Collected data:
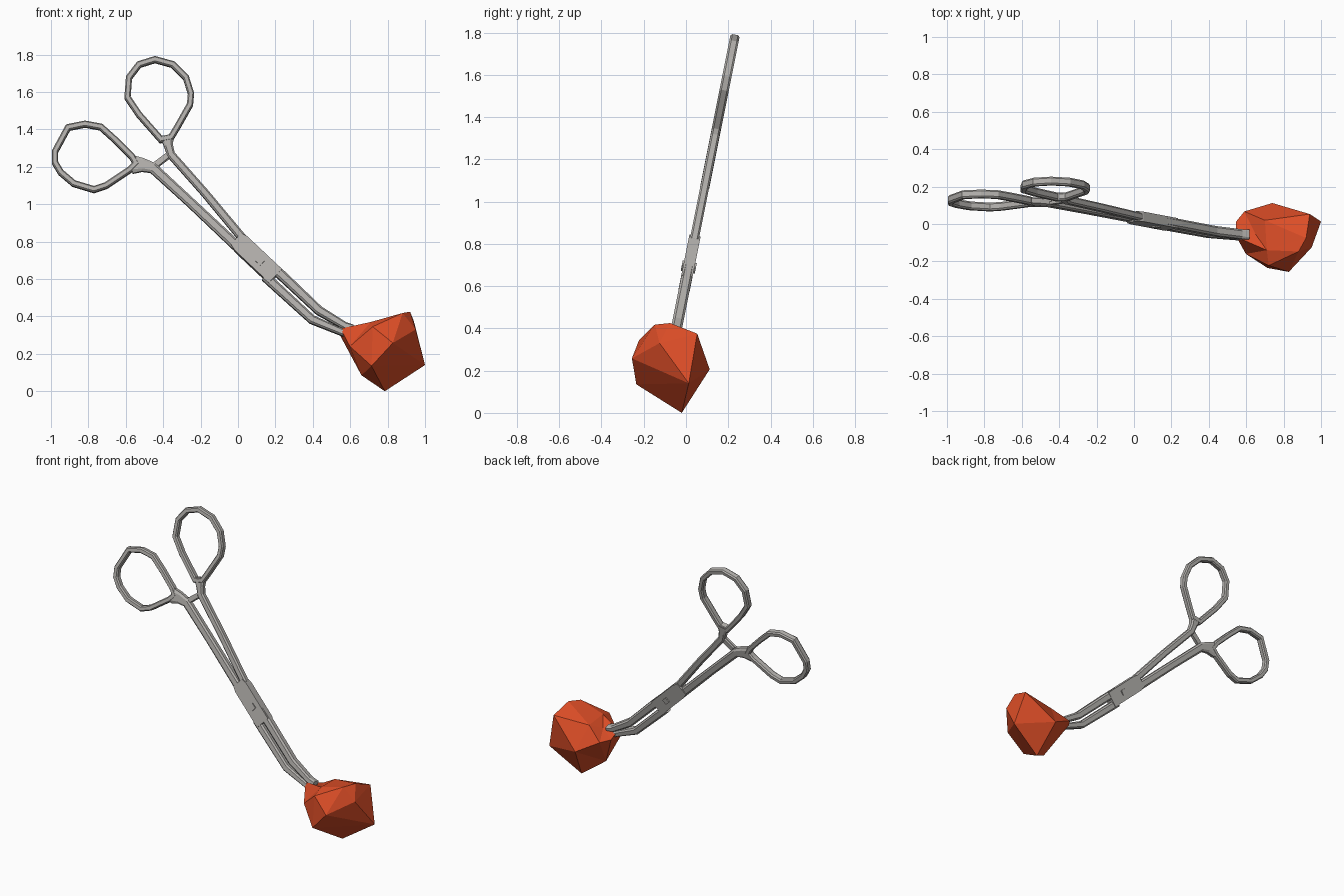
import bpy, bmesh, math
from mathutils import Vector

if "Cube" in bpy.data.objects:
    bpy.data.objects.remove(bpy.data.objects["Cube"])


def material(name, rgb):
    m = bpy.data.materials.new(name)
    m.diffuse_color = (*rgb, 1)
    m.use_nodes = True
    m.node_tree.nodes["Principled BSDF"].inputs["Base Color"].default_value = m.diffuse_color
    return m


steel = material("grey steel", (0.45, 0.435, 0.415))
orange = material("orange red stone", (0.72, 0.075, 0.02))

U = 187.0  # drawing units per model unit
OCT = [(1, .6), (.6, 1), (-.6, 1), (-1, .6), (-1, -.6), (-.6, -1), (.6, -1), (1, -.6)]
RECT = [(1, 1), (-1, 1), (-1, -1), (1, -1)]


def place(px, py, d):
    """Drawing point plus depth -> tilted plane of the tool."""
    x, z = (px - 238) / U, (391.5 - py) / U
    return Vector((x, 0.2 * z - 0.125 + 0.98 * d, z - 0.196 * d))


def finish(bm, name, mat):
    bmesh.ops.recalc_face_normals(bm, faces=bm.faces)
    me = bpy.data.meshes.new(name)
    bm.to_mesh(me)
    bm.free()
    me.materials.append(mat)
    ob = bpy.data.objects.new(name, me)
    bpy.context.collection.objects.link(ob)
    return ob


def sweep(name, path, depth, closed=False, section=OCT, offset=0.0):
    """Flat bar along (x, y, half width) points, mitred at the corners."""
    bm = bmesh.new()
    n = len(path)
    pts = [Vector(p[:2]) for p in path]
    rings = []
    for i, p in enumerate(path):
        a = pts[i - 1] if (closed or i > 0) else None
        b = pts[(i + 1) % n] if (closed or i < n - 1) else None
        d1 = (pts[i] - a).normalized() if a is not None else None
        d2 = (b - pts[i]).normalized() if b is not None else None
        d1, d2 = d1 or d2, d2 or d1
        t = (d1 + d2).normalized()
        miter = p[2] / max(0.6, t.dot(d2))
        nrm = Vector((-t.y, t.x))
        rings.append([bm.verts.new(place(*(pts[i] + nrm * miter * u), offset + v * depth))
                      for u, v in section])
    k = len(section)
    for i in range(n if closed else n - 1):
        r, s = rings[i], rings[(i + 1) % n]
        for j in range(k):
            bm.faces.new((r[j], r[(j + 1) % k], s[(j + 1) % k], s[j]))
    if not closed:
        bm.faces.new(rings[0])
        bm.faces.new(rings[-1])
    return finish(bm, name, steel)


# finger rings
upper = [(155, 60), (139, 65), (129, 78), (127.5, 98), (139, 115), (161, 140), (171, 138),
         (177, 128), (190, 105), (191, 94), (186, 78), (173, 65)]
lower = [(55, 152), (68, 128), (85, 124.5), (101, 127.5), (116, 141), (132, 157), (136, 164),
         (130, 170), (106, 186), (94, 190), (74, 184), (61, 173), (55, 163)]
sweep("upper_finger_ring", [(x, y, 3.1) for x, y in upper], 0.022, closed=True)
sweep("lower_finger_ring", [(x, y, 3.1) for x, y in lower], 0.022, closed=True)

# shanks running from the rings into the box joint
sweep("upper_shank", [(167, 136, 7), (168.5, 146, 4.5), (171, 155, 4), (205, 193.5, 4),
                      (242, 238, 4.2), (256, 256, 4.2)], 0.021)
sweep("lower_shank", [(133, 165, 9), (143, 165.5, 6.5), (153, 168.5, 5), (190, 202.5, 4.7),
                      (232, 242, 5), (250, 259, 5)], 0.021)

# ratchet: two overlapping catches between the shanks
sweep("lower_ratchet", [(152, 168, 3), (168, 155.5, 2.6)], 0.007, section=RECT, offset=-0.007)
sweep("upper_ratchet", [(171, 154, 3), (157, 165, 2.6)], 0.007, section=RECT, offset=0.007)

# box joint and square pivot pin
sweep("box_joint", [(236, 240, 7.5), (241, 244.5, 9.4), (275.5, 277, 9.4)], 0.027, section=RECT)
sweep("pivot_pin", [(257.5, 260, 3.2), (262.5, 264.5, 3.2)], 0.034, section=RECT)

# bent jaws
sweep("upper_jaw", [(268, 263.5, 4.8), (283, 277, 4.8), (319, 311, 4.4),
                    (345, 326.5, 3.6), (353, 328, 2.6)], 0.026)
sweep("lower_jaw", [(265, 277, 4.6), (276, 287, 4.6), (312, 320, 4.2),
                    (345, 334, 3.2), (354, 336, 2.4)], 0.024)

# faceted stone: points joined by the hull of their directions, so dents survive
rock = [(.785, -.02, 0), (1, .013, .14), (.88, -.147, .418), (.92, -.075, .425),
        (.74, .112, .206), (.94, .053, .375), (.828, -.256, .258), (.714, -.235, .135),
        (.95, -.125, .33), (.72, -.222, .345), (.598, -.16, .24), (.548, -.07, .335),
        (.545, .012, .30), (.59, .067, .29), (.66, -.1, .085), (.70, .02, .36),
        (.71, -.14, .37), (.65, -.055, .325)]
centre = Vector((.77, -.07, .22))
bm = bmesh.new()
target = {}
for p in rock:
    v = bm.verts.new((Vector(p) - centre).normalized())
    target[v] = Vector(p)
bmesh.ops.convex_hull(bm, input=list(bm.verts))
for v in bm.verts:
    v.co = target[v]
finish(bm, "stone", orange)
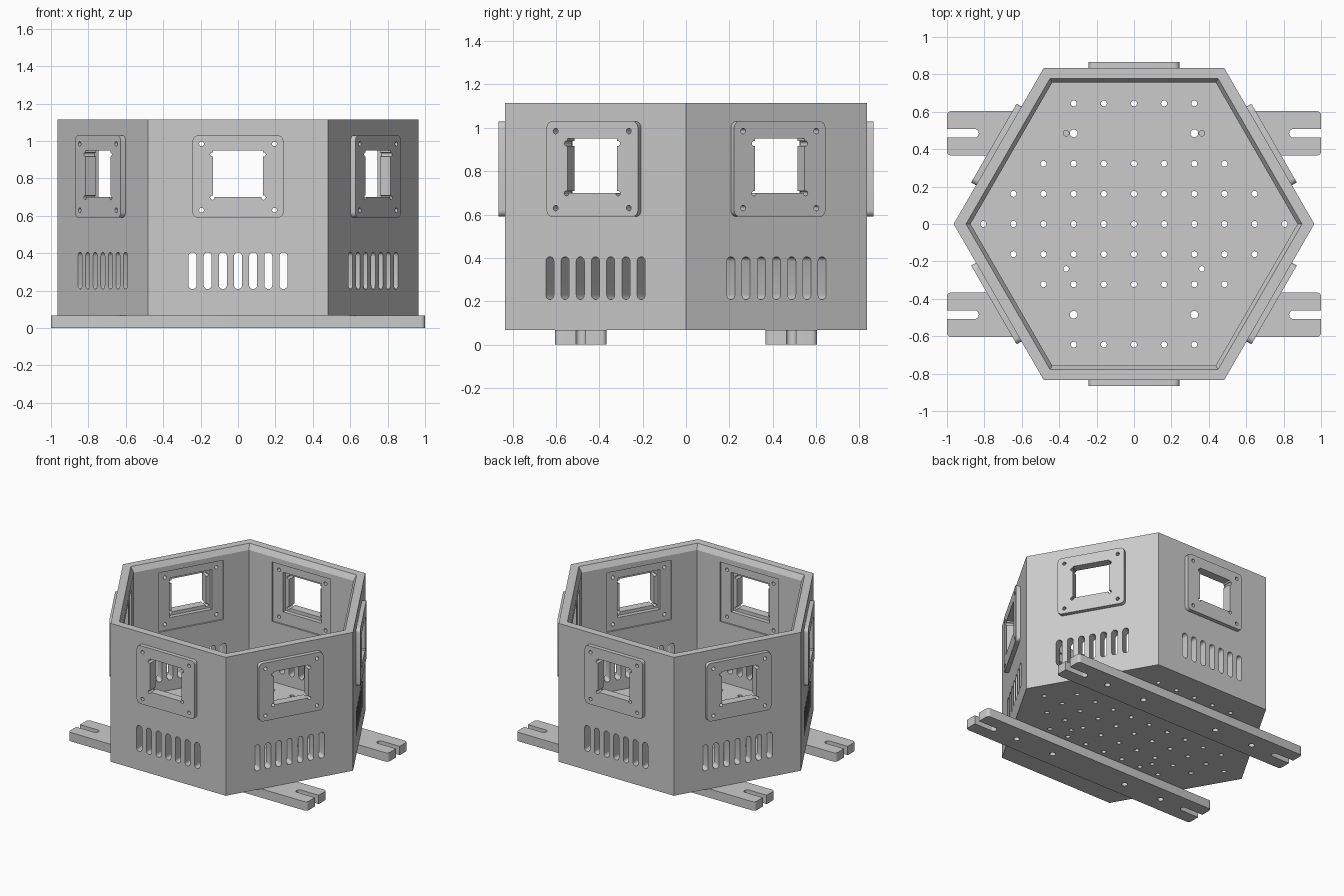
import bpy, bmesh
from math import radians, cos, sin, pi
from mathutils import Matrix, Vector

if "Cube" in bpy.data.objects:
    bpy.data.objects.remove(bpy.data.objects["Cube"])

grey = bpy.data.materials.new("plain grey")
grey.use_nodes = True
GREY = (0.6, 0.6, 0.6, 1)
grey.diffuse_color = GREY
grey.node_tree.nodes["Principled BSDF"].inputs["Base Color"].default_value = GREY

APOTHEM, INNER, LIP = 0.835, 0.757, 0.778
BASE, FLOOR, TOP = 0.067, 0.13, 1.115
WINDOW_Z = 0.81


def rounded(w, h, r, steps=5):
    """Outline of a rounded rectangle; a circle or slot when r is half a side."""
    pts = []
    for i, (sx, sy) in enumerate([(1, 1), (-1, 1), (-1, -1), (1, -1)]):
        for s in range(steps + 1):
            a = pi / 2 * (i + s / steps)
            p = Vector((sx * (w / 2 - r) + r * cos(a), sy * (h / 2 - r) + r * sin(a)))
            if not pts or (p - pts[-1]).length > 1e-5:
                pts.append(p)
    if (pts[0] - pts[-1]).length < 1e-5:
        pts.pop()
    return pts


def rect(w, h):
    return [Vector((sx * w / 2, sy * h / 2)) for sx, sy in [(1, 1), (-1, 1), (-1, -1), (1, -1)]]


def circle(r):
    return rounded(2 * r, 2 * r, r, 4)


def prism(bm, outline, z0, z1, x=0, y=0, m=Matrix()):
    """Extrude an outline between two heights, then move it by m."""
    lo, hi = [[bm.verts.new(m @ Vector((p.x + x, p.y + y, z))) for p in outline] for z in (z0, z1)]
    bm.faces.new(lo[::-1])
    bm.faces.new(hi)
    for i in range(len(lo)):
        j = (i + 1) % len(lo)
        bm.faces.new((lo[i], lo[j], hi[j], hi[i]))


def make(name, bm):
    bmesh.ops.recalc_face_normals(bm, faces=bm.faces[:])
    me = bpy.data.meshes.new(name)
    bm.to_mesh(me)
    bm.free()
    me.materials.append(grey)
    ob = bpy.data.objects.new(name, me)
    bpy.context.collection.objects.link(ob)
    return ob


def activate(ob):
    bpy.ops.object.select_all(action='DESELECT')
    ob.select_set(True)
    bpy.context.view_layer.objects.active = ob


def cut(ob, cutter):
    mod = ob.modifiers.new("cut", 'BOOLEAN')
    mod.operation, mod.solver, mod.use_self = 'DIFFERENCE', 'EXACT', True
    mod.object = cutter
    activate(ob)
    bpy.ops.object.modifier_apply(modifier=mod.name)


def finish(ob):
    activate(ob)
    bpy.ops.object.shade_smooth_by_angle(angle=radians(25))


# Wall frames: local x along the wall, y up, z outward
walls = [Matrix.Rotation(radians(60 * k), 4, 'Z') @ Matrix.Rotation(radians(90), 4, 'X')
         for k in range(6)]

# Hexagonal tub with a sloped inner lip
bm = bmesh.new()
rings = []
for apothem, z in [(APOTHEM, BASE), (APOTHEM, TOP), (LIP, TOP), (INNER, TOP - 0.04), (INNER, FLOOR)]:
    r = apothem / cos(pi / 6)
    rings.append([bm.verts.new((r * cos(k * pi / 3), r * sin(k * pi / 3), z)) for k in range(6)])
for a, b in zip(rings, rings[1:]):
    for i in range(6):
        j = (i + 1) % 6
        bm.faces.new((a[i], a[j], b[j], b[i]))
bm.faces.new(rings[0])
bm.faces.new(rings[-1])
tub = make("hexagonal_tub", bm)

# Shallow pocket behind each window
bm = bmesh.new()
for m in walls:
    prism(bm, rect(0.49, 0.45), 0.7, INNER + 0.012, 0, WINDOW_Z, m)
pockets = make("pocket_cutter", bm)

# Stepped rebate just around each opening
bm = bmesh.new()
for m in walls:
    prism(bm, rect(0.32, 0.30), 0.7, 0.80, 0, 0.825, m)
rebates = make("rebate_cutter", bm)

# Windows and screw holes through wall and plate
bm = bmesh.new()
for m in walls:
    prism(bm, rect(0.265, 0.25), 0.7, 0.95, 0, 0.825, m)
    for sx in (-1, 1):
        for z in (0.63, 0.985):
            prism(bm, circle(0.013), 0.7, 0.95, sx * 0.195, z, m)
openings = make("opening_cutter", bm)

# Small notches at the window corners
bm = bmesh.new()
for m in walls:
    for sx in (-1, 1):
        for z in (0.698, 0.928):
            prism(bm, circle(0.012), 0.7, 0.95, sx * 0.137, z, m)
notches = make("notch_cutter", bm)

# Vent slots in the walls and holes in the floor
bm = bmesh.new()
for m in walls:
    for i in range(-3, 4):
        prism(bm, rounded(0.043, 0.197, 0.0215), 0.7, 0.95, i * 0.081, 0.307, m)
PITCH = 0.1612
for row, half in {4: 2, 2: 3, 1: 4, 0: 5}.items():
    for sign in ((1, -1) if row else (1,)):
        for i in range(-half, half + 1):
            prism(bm, circle(0.016), 0, 0.2, i * PITCH, sign * row * PITCH)
for sx in (-1, 1):
    for y in (-0.485, 0.485):
        prism(bm, circle(0.021), 0, 0.2, sx * 2 * PITCH, y)
    for y in (-0.24, 0.485):
        prism(bm, circle(0.015), 0, 0.2, sx * 0.363, y)
vents = make("vent_cutter", bm)

for cutter in (pockets, rebates, openings, notches, vents):
    cut(tub, cutter)
finish(tub)

# Raised plates around the windows
for k, m in enumerate(walls):
    bm = bmesh.new()
    prism(bm, rounded(0.486, 0.44, 0.03), APOTHEM, APOTHEM + 0.03, 0, WINDOW_Z, m)
    plate = make("window_plate_%d" % (k + 1), bm)
    cut(plate, openings)
    cut(plate, notches)
    finish(plate)

# Mounting bars with open end slots and bolt holes
bm = bmesh.new()
for y in (-0.485, 0.485):
    for sx in (-1, 1):
        prism(bm, rounded(0.26, 0.045, 0.02), -0.1, 0.2, sx * 0.96, y)
        prism(bm, circle(0.021), -0.1, 0.2, sx * 2 * PITCH, y)
        prism(bm, circle(0.021), -0.1, 0.045, sx * 4 * PITCH, y)
bar_holes = make("bar_cutter", bm)
for name, y in (("front_bar", -0.485), ("back_bar", 0.485)):
    bm = bmesh.new()
    prism(bm, rounded(2.0, 0.237, 0.022), 0, BASE, 0, y)
    bar = make(name, bm)
    cut(bar, bar_holes)
    finish(bar)

for cutter in (pockets, rebates, openings, notches, vents, bar_holes):
    bpy.data.objects.remove(cutter)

● EXERCISE REQUIREMENTS: Within the entries, determine the count of lines containing the string "finish" and output it alone.

● EXERCISE ANSWER: 7